TAMPA -- Let's get into the mind of Jameis Winston.
While others his age were raised on SpongeBob SquarePants or ventured around Mister Rogers' Neighborhood, Jameis stared at a television set trying to decipher the difference between man coverage and Cover 4. He'd watch the steps cornerbacks made in press or off coverage. Winston's teeter-totter days were spent on a football field trying to avoid tacklers.
And all that studying is paying off.
Before drafting him, the Tampa Bay Buccaneers put Winston to a test. They put a handful of detailed NFL plays in front of him and went into details on the execution of those plays. Each play had seven or eight points of complex study. Winston watched the presentation with great focus.
He didn't take notes.
After the session, he was taken around the Bucs offices to visit and meet with other people in the organization. After a couple of hours, Winston returned to the presentation room and the coaches asked him to explain the plays as best he could remember.
Point by point, Winston repeated every detail of those plays -- in order. His grade was 100 percent. He'd cracked the code.
"Well, ever since I was six, I had a little notebook with coverages and notes on the mental aspect of a game, what it meant to be a leader and what type of attitude you had to have," Winston told me earlier this week. "When I was young, I always wanted to be great at football."
Even at six, he understood the troubles of being a student of the game through the television. He didn't have DVR. NFL GamePass wasn't around. He had no access of coaches' All-22 view of the entire field. At age six, his mind was a quarterback trapped in the pocket with a limited view of the field.
"When I watched games, I watched the coverages," Winston said. "I watched the decision the quarterback makes based on coverage. But when I watched television, it was tough because I couldn't see the safeties sometimes."
While these stories might sound like fantasy, understand the reality of being Jameis Winston. Off the field, he's still growing and maturing. But his mind is mature beyond his years.

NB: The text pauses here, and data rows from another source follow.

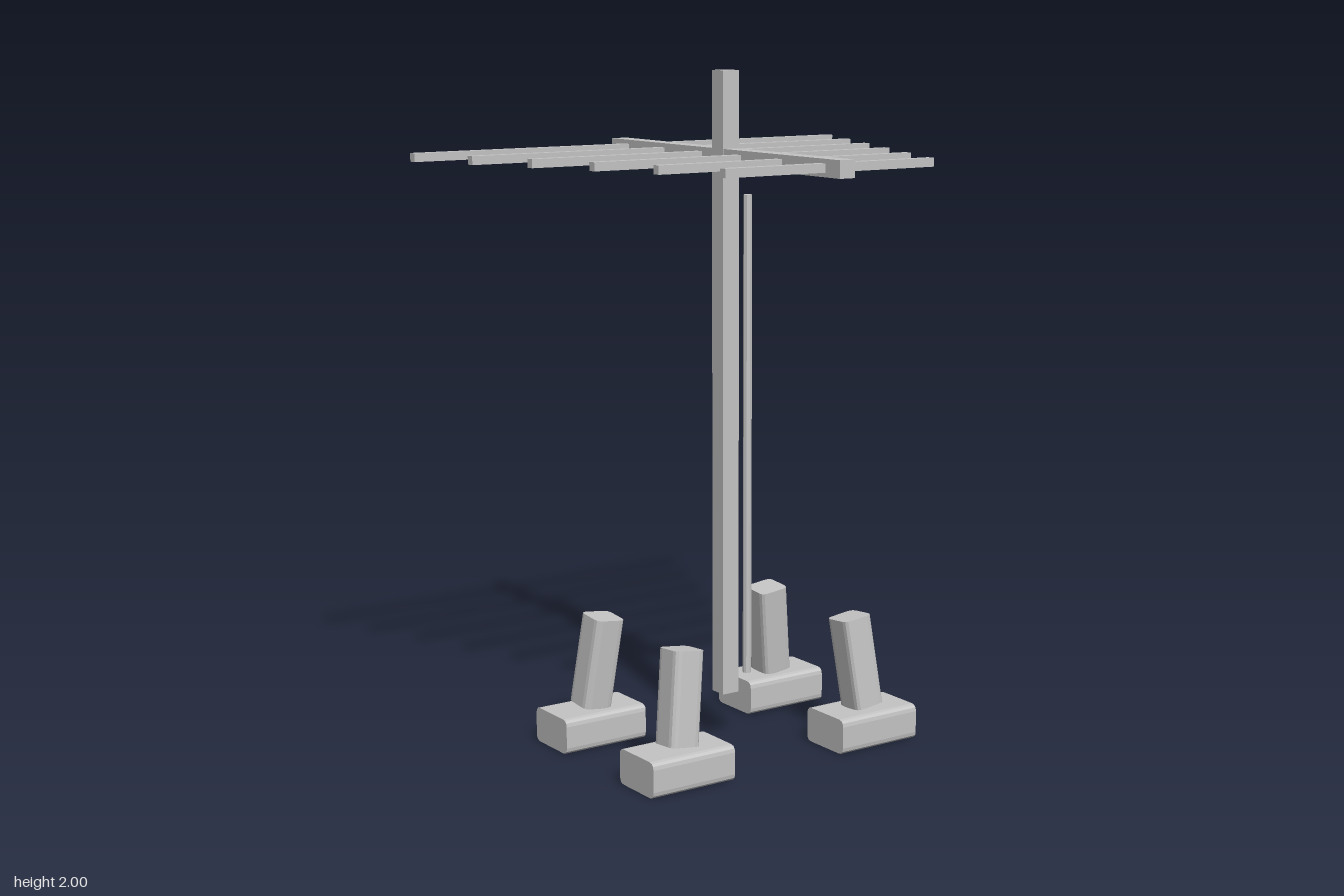
import * as THREE from 'three';

const grey = new THREE.MeshStandardMaterial({ color: 0xc4c4c4, flatShading: true });
grey.name = 'concrete grey';

// Prism with rounded long edges, centred, running along z
function roundedPrism(w, h, length, r) {
  const s = new THREE.Shape();
  const x = w / 2, y = h / 2;
  s.moveTo(-x + r, -y);
  s.lineTo(x - r, -y);
  s.quadraticCurveTo(x, -y, x, -y + r);
  s.lineTo(x, y - r);
  s.quadraticCurveTo(x, y, x - r, y);
  s.lineTo(-x + r, y);
  s.quadraticCurveTo(-x, y, -x, y - r);
  s.lineTo(-x, -y + r);
  s.quadraticCurveTo(-x, -y, -x + r, -y);
  const g = new THREE.ExtrudeGeometry(s, { depth: length, bevelEnabled: false, curveSegments: 3 });
  return g.translate(0, 0, -length / 2);
}

export function createModel() {
  const model = new THREE.Group();
  model.name = 'antenna';

  function add(name, geometry, x, y, z) {
    const mesh = new THREE.Mesh(geometry, grey);
    mesh.name = name;
    mesh.position.set(x, y, z);
    model.add(mesh);
    return mesh;
  }

  // Mast and the boom that crosses it
  add('mast', new THREE.BoxGeometry(0.056, 1.85, 0.056), 0, 1.075, 0);
  add('boom', new THREE.BoxGeometry(0.052, 0.05, 1.144), 0, 1.752, 0);

  // Cross rods, shorter towards the front
  for (let i = 0; i < 6; i++) {
    const length = 1.51 - i * 0.16;
    add('crossRod', new THREE.BoxGeometry(length, 0.025, 0.026), 0, 1.752, -0.49 + i * 0.197);
  }

  // Cable beside the mast
  add('cable', new THREE.CylinderGeometry(0.013, 0.013, 1.43, 8), 0.042, 0.93, 0.052);

  // Four footings, each with a post leaning inwards
  const footing = roundedPrism(0.175, 0.105, 0.278, 0.02).rotateY(Math.PI / 2);
  const post = roundedPrism(0.098, 0.098, 0.275, 0.02).rotateX(Math.PI / 2);
  for (const sx of [-1, 1]) {
    for (const sz of [-1, 1]) {
      add('footing', footing, sx * 0.334, 0.0525, sz > 0 ? 0.239 : -0.229);
      const leg = add('post', post, sx * 0.318, 0.247, sz > 0 ? 0.226 : -0.219);
      leg.rotation.set(-sz * 0.085, 0, sx * 0.12);
    }
  }
  return model;
}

He admits he has a photographic memory. Thanks to his football experiences, his recall puts everything in the coaches' All-22 perspective. Who needs virtual reality when it's your daily reality. "I learn in different ways. If I can visualize what's going on and see what's happening, I can go out there and do it out there on the field."
"He's sharp," Bucs offensive coordinator Dirk Koetter said. "Some guys can be really smart, but he can see it on the field, it gets to his brain and it triggers to his release fast. He sees the field well. Some guys can be really smart but they don't see the field very good. He does see the field."
But having great recall doesn't mean he's always going to be great. He opened his career with three incompletions, and he added another in the preseason opener against Minnesota. He threw multiple interceptions to open the training camp for the Bucs.
Lovie Smith isn't worried. He knows Winston is a rookie. For him and Koetter, a bigger point of emphasis is on not trying to make every play.
"He's extremely daring. He has no fear, which is good and bad," Koetter said. "We're not trying to coach that fear into him. We also know that bad decisions are a fast way to not be successful in the NFL."
That's what Smith likes about playing him in the preseason. Winston has a chance to work though his mistakes and learn. As a football student, Winston understands the damage that turnovers do. So does Koetter, who had to call plays to minimize Winston's gun-slinging mentality.
"The fact we can go out [in the preseason] and let Jameis play is good," Koetter said. "He can see what the results are going to be, both good and bad. The games don't count until we start playing the Titans. We have some ideas [about] what we are going to do, but I can't tell you what they are."
Winston may have been ahead of his time when he was six, but he wasn't a rookie even then. His father pushed him to play football, so Winston had put on the pads when he was only four. Almost 20 years later, he's again in the role of the relative youngster, trying to play at a level that will keep up with his mind.